The Dutch government today challenged the Salvadoran Army's account of how members of a Dutch television crew were shot to death in El Salvador last month. Without citing specific evidence, the Dutch government said it remains suspicious that the four journalists were slain in a planned ambush.
In a provisional report to a parliamentary commission in The Hague, the Dutch foreign minister, Max van der Stoel, said the Army's report that the crew died in a skirmish between guerrillas and government troops was "in parts questionable and not worthy of credit." The report added that "a deliberate attack on the journalists must not be excluded."
The official investigation, which included contacts with officials of the Salvadoran and U.S. governments and guerrilla leaders, will continue, van der Stoel said.
Privately, Dutch officials expressed disappointment that the U.S. government provided them with little assistance in the investigation. The U.S. Embassy in San Salvador said it did its own investigation and found nothing "to contradict" the Salvadoran government's version of the killings.
In a telephone interview, one Foreign Ministry source in The Hague said the U.S. investigation was "not thorough," adding that U.S. officials "did not provide us with the tools to work with." The source said that the U.S. Embassy in San Salvador had turned down Dutch requests for assistance in obtaining interviews with U.S. military advisers stationed at a barracks near the scene of the killings and with members of the Salvadoran patrol involved in the incident.
A State Deparment spokesman in Washington declined to comment on the Dutch complaints.
As some Dutch officials see it, the "very limited U.S. cooperation" and the fierce controversy stirred in the Netherlands by the killings of the newsmen have cast a pall over this weekend's visit to Washington by Dutch Queen Beatrix intended to celebrate 200 years of U.S.-Dutch friendship.
Opposition to U.S. support for the Salvadoran government is widespread in the Netherlands, and in recent weeks there have been several anti-American demonstrations. Following the journalists' deaths, a crowd attacked the U.S. Consulate in Amsterdam, breaking most of its windows.
There are still five crosses in front of the U.S. building, one for each of the dead journalists and a large, fifth cross with the inscription "40,000 Salvadorans."
Today the Dutch government also said it would "protest strongly" to the Salvadoran government for refusing access to the sergeant and 24 soldiers involved in the killings.
Dutch diplomats already have complained privately to Salvadoran government officials that a number of possessions the newsmen carried at the time of their deaths have not been returned.
The formal Dutch investigation into the killings on the afternoon of March 17 began two days later when the Dutch ambassador to Mexico, Jan Kees Speyart van Woerden, flew to El Salvador, where he is also accredited.

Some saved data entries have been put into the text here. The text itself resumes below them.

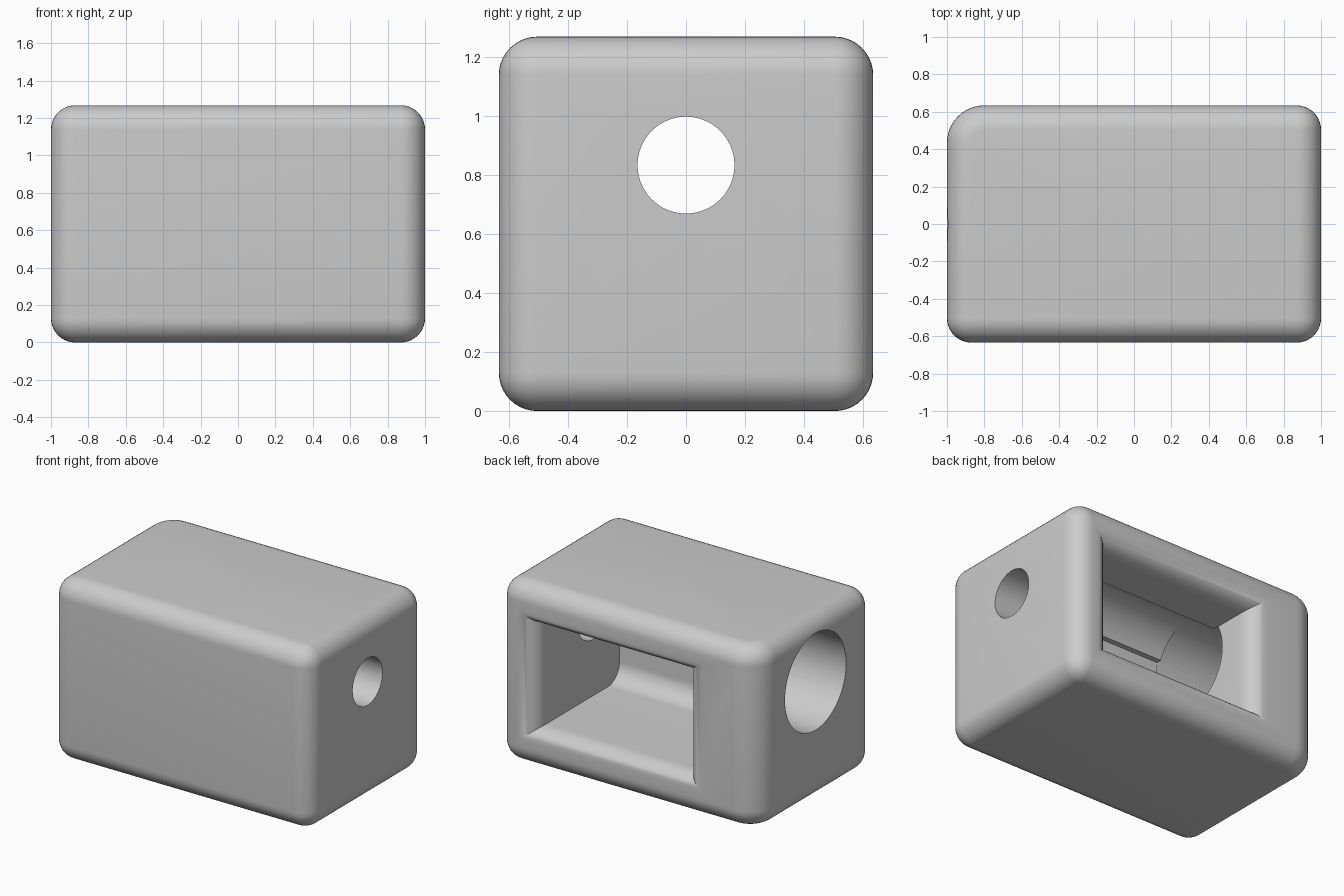
import bpy, bmesh, math
from mathutils import Matrix, Vector

if "Cube" in bpy.data.objects:
    bpy.data.objects.remove(bpy.data.objects["Cube"])

AXIS_Z = 0.833           # height of the bore axis
MID_Z = 0.634            # mid height of the block

grey = bpy.data.materials.new("plain_grey")
grey.diffuse_color = (0.6, 0.6, 0.6, 1)
grey.use_nodes = True
grey.node_tree.nodes["Principled BSDF"].inputs["Base Color"].default_value = grey.diffuse_color


def make_object(name, bm):
    bmesh.ops.recalc_face_normals(bm, faces=bm.faces)
    mesh = bpy.data.meshes.new(name)
    bm.to_mesh(mesh)
    bm.free()
    mesh.materials.append(grey)
    obj = bpy.data.objects.new(name, mesh)
    bpy.context.collection.objects.link(obj)
    return obj


def x_cylinder(name, radius_y, radius_z, x0, x1):
    bm = bmesh.new()
    bmesh.ops.create_cone(bm, cap_ends=True, segments=96, radius1=1, radius2=1, depth=1)
    bm.transform(Matrix.Translation(((x0 + x1) / 2, 0, AXIS_Z))
                 @ Matrix.Diagonal((x1 - x0, radius_y, radius_z, 1))
                 @ Matrix.Rotation(math.pi / 2, 4, 'Y'))
    return make_object(name, bm)


# Rounded block: one wider rear-left upright edge, all others equal
bm = bmesh.new()
bmesh.ops.create_cube(bm, size=1)
bm.transform(Matrix.Translation((0, 0, MID_Z)) @ Matrix.Diagonal((2, 1.268, 1.268, 1)))
rear_left = [e for e in bm.edges if all(v.co.x < 0 and v.co.y > 0 for v in e.verts)]
bmesh.ops.bevel(bm, geom=rear_left, offset=0.2, segments=12, profile=0.5,
                affect='EDGES', clamp_overlap=False)
bm.normal_update()
sharp = [e for e in bm.edges if e.calc_face_angle(0) > 0.6]
bmesh.ops.bevel(bm, geom=sharp, offset=0.13, segments=10, profile=0.5,
                affect='EDGES', clamp_overlap=False)
block = make_object("housing_block", bm)

# Pocket: rectangles lofted front to back, rounded floor corner and flared mouth
X0, X1, HALF, FRONT, BACK = -0.44, 0.72, 0.36, -0.296, 0.634
sections = []            # y, sideways flare, ceiling flare, floor flare
N = 10
for i in range(N + 1):
    a = math.pi / 2 * i / N
    sections.append((FRONT + 0.13 * (1 - math.cos(a)), 0, 0, -0.13 * (1 - math.sin(a))))
for i in range(N + 1):
    a = math.pi / 2 * i / N
    f = 1 - math.cos(a)
    sections.append((BACK - 0.125 * (1 - math.sin(a)), 0.125 * f, 0.088 * f, 0.088 * f))
sections.append((0.8, 0.125, 0.088, 0.088))

bm = bmesh.new()
rings = []
for y, side, top, floor in sections:
    xl, xr = X0 - side, X1 + side
    zb, zt = MID_Z - HALF - floor, MID_Z + HALF + top
    rings.append([bm.verts.new(p) for p in
                  ((xl, y, zb), (xr, y, zb), (xr, y, zt), (xl, y, zt))])
for a, b in zip(rings, rings[1:]):
    for k in range(4):
        bm.faces.new((a[k], a[(k + 1) % 4], b[(k + 1) % 4], b[k]))
bm.faces.new(rings[0])
bm.faces.new(rings[-1])
pocket = make_object("pocket_cutter", bm)

# Large bore from the left, channel through the pocket, small hole on the right
cutters = [pocket,
           x_cylinder("large_bore_cutter", 0.337, 0.337, -1.2, X0 + 0.004),
           x_cylinder("channel_cutter", 0.294, 0.337, X0 - 0.01, X1 - 0.001),
           x_cylinder("small_hole_cutter", 0.164, 0.164, X1 - 0.1, 1.2)]
for cutter in cutters:
    mod = block.modifiers.new(cutter.name, 'BOOLEAN')
    mod.operation = 'DIFFERENCE'
    mod.solver = 'EXACT'
    mod.object = cutter
    bpy.context.view_layer.objects.active = block
    block.select_set(True)
    bpy.ops.object.modifier_apply(modifier=mod.name)
for cutter in cutters:
    bpy.data.objects.remove(cutter)

bpy.ops.object.select_all(action='DESELECT')
block.select_set(True)
bpy.context.view_layer.objects.active = block
bpy.ops.object.shade_smooth_by_angle(angle=math.radians(30))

Salvadoran officials told him the four men had gone to Chalatenango Province to meet with and film guerrillas. They met with guerrillas on a sand road and had started walking toward guerrilla-controlled territory when they were suprised by a Salvadoran Army patrol. A skirmish followed, and the newsmen and four guerrillas were killed.
Today the Dutch foreign minister's report described its doubts as follows: "Given the fact that on the one hand the journalists involved were 'clearly suspected' by the government and on the other hand there were several opportunities for their approach to be signaled by radio to the Army patrol so that it could prepare an ambush, a deliberate attack on the journalists must not be excluded."

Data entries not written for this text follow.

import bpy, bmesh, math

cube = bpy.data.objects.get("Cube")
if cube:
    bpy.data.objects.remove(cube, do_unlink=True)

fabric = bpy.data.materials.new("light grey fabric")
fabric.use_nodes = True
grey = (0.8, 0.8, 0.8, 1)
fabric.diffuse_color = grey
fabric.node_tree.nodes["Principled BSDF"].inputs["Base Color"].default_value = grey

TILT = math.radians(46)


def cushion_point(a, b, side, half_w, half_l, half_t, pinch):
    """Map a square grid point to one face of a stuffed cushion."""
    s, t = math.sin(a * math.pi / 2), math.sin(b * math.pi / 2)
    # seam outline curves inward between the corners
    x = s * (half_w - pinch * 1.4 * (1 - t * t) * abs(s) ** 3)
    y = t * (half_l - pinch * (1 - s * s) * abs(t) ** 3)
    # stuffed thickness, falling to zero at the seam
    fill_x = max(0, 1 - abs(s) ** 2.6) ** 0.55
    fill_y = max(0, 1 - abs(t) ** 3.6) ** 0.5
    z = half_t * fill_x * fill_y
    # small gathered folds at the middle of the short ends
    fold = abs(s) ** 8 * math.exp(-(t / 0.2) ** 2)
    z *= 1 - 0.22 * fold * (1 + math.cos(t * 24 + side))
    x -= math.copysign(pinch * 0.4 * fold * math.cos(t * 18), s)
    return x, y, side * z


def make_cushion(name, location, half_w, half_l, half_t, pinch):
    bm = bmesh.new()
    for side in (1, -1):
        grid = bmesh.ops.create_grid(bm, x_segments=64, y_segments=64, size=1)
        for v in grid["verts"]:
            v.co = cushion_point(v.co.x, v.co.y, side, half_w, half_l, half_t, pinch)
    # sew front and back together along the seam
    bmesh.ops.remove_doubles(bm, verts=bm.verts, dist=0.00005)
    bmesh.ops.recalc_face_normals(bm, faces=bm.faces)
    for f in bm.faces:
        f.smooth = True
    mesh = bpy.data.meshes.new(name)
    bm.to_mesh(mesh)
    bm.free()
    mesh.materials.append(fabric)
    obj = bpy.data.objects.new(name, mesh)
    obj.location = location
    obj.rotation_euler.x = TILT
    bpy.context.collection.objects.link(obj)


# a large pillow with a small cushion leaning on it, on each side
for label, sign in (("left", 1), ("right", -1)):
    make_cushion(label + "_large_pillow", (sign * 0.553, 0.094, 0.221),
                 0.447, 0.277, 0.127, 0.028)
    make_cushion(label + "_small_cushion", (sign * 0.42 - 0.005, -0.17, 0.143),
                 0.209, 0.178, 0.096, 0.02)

But the report continues, "The fact that the Army did not hide the bodies, but took them at its own initiative to San Salvador, mitigates against this."

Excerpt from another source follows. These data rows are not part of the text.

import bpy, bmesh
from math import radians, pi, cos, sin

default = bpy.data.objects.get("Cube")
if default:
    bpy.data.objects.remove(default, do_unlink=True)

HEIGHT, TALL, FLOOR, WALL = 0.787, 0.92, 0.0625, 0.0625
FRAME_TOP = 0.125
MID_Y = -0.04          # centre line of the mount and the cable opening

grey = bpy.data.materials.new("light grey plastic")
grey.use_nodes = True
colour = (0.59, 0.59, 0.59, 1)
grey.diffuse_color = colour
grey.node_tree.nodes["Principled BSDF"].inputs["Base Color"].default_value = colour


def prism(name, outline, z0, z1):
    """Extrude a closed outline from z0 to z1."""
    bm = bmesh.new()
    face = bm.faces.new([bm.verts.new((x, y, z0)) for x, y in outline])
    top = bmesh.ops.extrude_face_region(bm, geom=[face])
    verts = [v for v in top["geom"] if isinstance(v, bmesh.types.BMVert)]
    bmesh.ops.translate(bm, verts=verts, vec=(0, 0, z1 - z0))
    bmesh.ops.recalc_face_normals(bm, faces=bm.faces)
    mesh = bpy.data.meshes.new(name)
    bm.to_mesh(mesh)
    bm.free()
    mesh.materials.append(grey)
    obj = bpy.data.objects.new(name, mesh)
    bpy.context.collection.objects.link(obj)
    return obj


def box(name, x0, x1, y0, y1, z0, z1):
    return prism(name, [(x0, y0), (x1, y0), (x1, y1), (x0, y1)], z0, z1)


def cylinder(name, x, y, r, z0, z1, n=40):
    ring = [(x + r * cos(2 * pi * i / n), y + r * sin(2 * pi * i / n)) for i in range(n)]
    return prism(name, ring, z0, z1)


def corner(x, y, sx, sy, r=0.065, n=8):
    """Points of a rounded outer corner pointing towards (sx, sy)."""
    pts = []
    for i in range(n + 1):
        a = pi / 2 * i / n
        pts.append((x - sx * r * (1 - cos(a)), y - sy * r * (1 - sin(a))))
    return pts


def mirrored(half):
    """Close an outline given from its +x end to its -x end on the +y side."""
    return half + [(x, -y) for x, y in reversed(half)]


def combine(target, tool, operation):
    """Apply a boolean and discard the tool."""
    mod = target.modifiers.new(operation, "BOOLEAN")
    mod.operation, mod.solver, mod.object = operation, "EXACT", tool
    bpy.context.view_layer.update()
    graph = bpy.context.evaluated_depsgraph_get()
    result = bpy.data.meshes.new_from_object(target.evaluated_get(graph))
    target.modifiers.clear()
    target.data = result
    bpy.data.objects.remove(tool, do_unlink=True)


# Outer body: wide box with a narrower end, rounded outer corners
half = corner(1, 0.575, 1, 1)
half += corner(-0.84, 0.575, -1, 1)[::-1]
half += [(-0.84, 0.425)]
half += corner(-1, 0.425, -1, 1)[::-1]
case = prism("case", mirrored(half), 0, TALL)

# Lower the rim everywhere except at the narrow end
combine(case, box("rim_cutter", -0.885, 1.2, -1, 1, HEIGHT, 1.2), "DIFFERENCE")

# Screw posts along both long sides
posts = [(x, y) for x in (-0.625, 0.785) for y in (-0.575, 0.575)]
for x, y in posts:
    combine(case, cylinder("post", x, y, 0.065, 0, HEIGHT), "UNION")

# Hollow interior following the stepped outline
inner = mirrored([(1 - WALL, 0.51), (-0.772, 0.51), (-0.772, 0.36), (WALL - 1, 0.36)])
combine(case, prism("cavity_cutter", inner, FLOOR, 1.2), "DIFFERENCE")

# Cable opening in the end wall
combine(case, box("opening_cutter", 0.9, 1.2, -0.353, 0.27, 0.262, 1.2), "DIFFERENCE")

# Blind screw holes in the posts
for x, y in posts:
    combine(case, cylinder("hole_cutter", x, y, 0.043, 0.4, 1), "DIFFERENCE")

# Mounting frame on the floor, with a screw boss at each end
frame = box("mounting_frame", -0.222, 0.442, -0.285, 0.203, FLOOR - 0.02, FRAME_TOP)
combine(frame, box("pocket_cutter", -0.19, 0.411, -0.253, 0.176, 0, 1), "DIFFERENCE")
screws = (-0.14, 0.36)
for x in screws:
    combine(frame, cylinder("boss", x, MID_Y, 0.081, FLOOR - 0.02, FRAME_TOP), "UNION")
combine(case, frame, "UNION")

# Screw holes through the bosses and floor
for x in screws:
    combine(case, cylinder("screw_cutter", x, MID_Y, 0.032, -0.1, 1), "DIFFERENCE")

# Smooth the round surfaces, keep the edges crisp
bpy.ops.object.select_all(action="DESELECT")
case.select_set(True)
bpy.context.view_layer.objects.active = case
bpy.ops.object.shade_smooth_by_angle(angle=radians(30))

The words "clearly suspected," refer to the fact that five days before their deaths the journalists had been picked up by the Salvadoran Treasury Police after the name of Koos Koster, one of the four, had been found in the pocket of a dead guerrilla.
The group was interrogated for five hours by Col. Francisco Moran, the commander of the Treasury Police, and released. Persons with access to government and military information in El Salvador said they had reason to believe that the group was then put under police surveillance.
The report said autopsies performed by Dr. Jan Zeldenrust, a Dutch pathologist, showed that the four men were not killed by bullets fired at a very close range as first reports indicated. There were indications that the group was fired on from two sides at distances of between 260 and 330 feet, it added.
It appeared most likely that the army patrol opened fire first and not the guerrillas, as stated by the Salvadoran authorities, the report said.
Among other "notable contradictions" between the official version and the findings of the Dutch investigation, the report referred to Army statements that the fire fight lasted 40 minutes, starting at 6 p.m., while the report said that it lasted from 5:10 p.m. to 5:30 p.m. The Army stated that between 20 and 30 guerrillas were waiting for the journalists, but the report said there were only four. The report also referred to the fact that the Army said it found only three weapons--a FAL rifle, a revolver and an M16--and no empty cartridges fired by these arms, indicating that no major battle had taken place.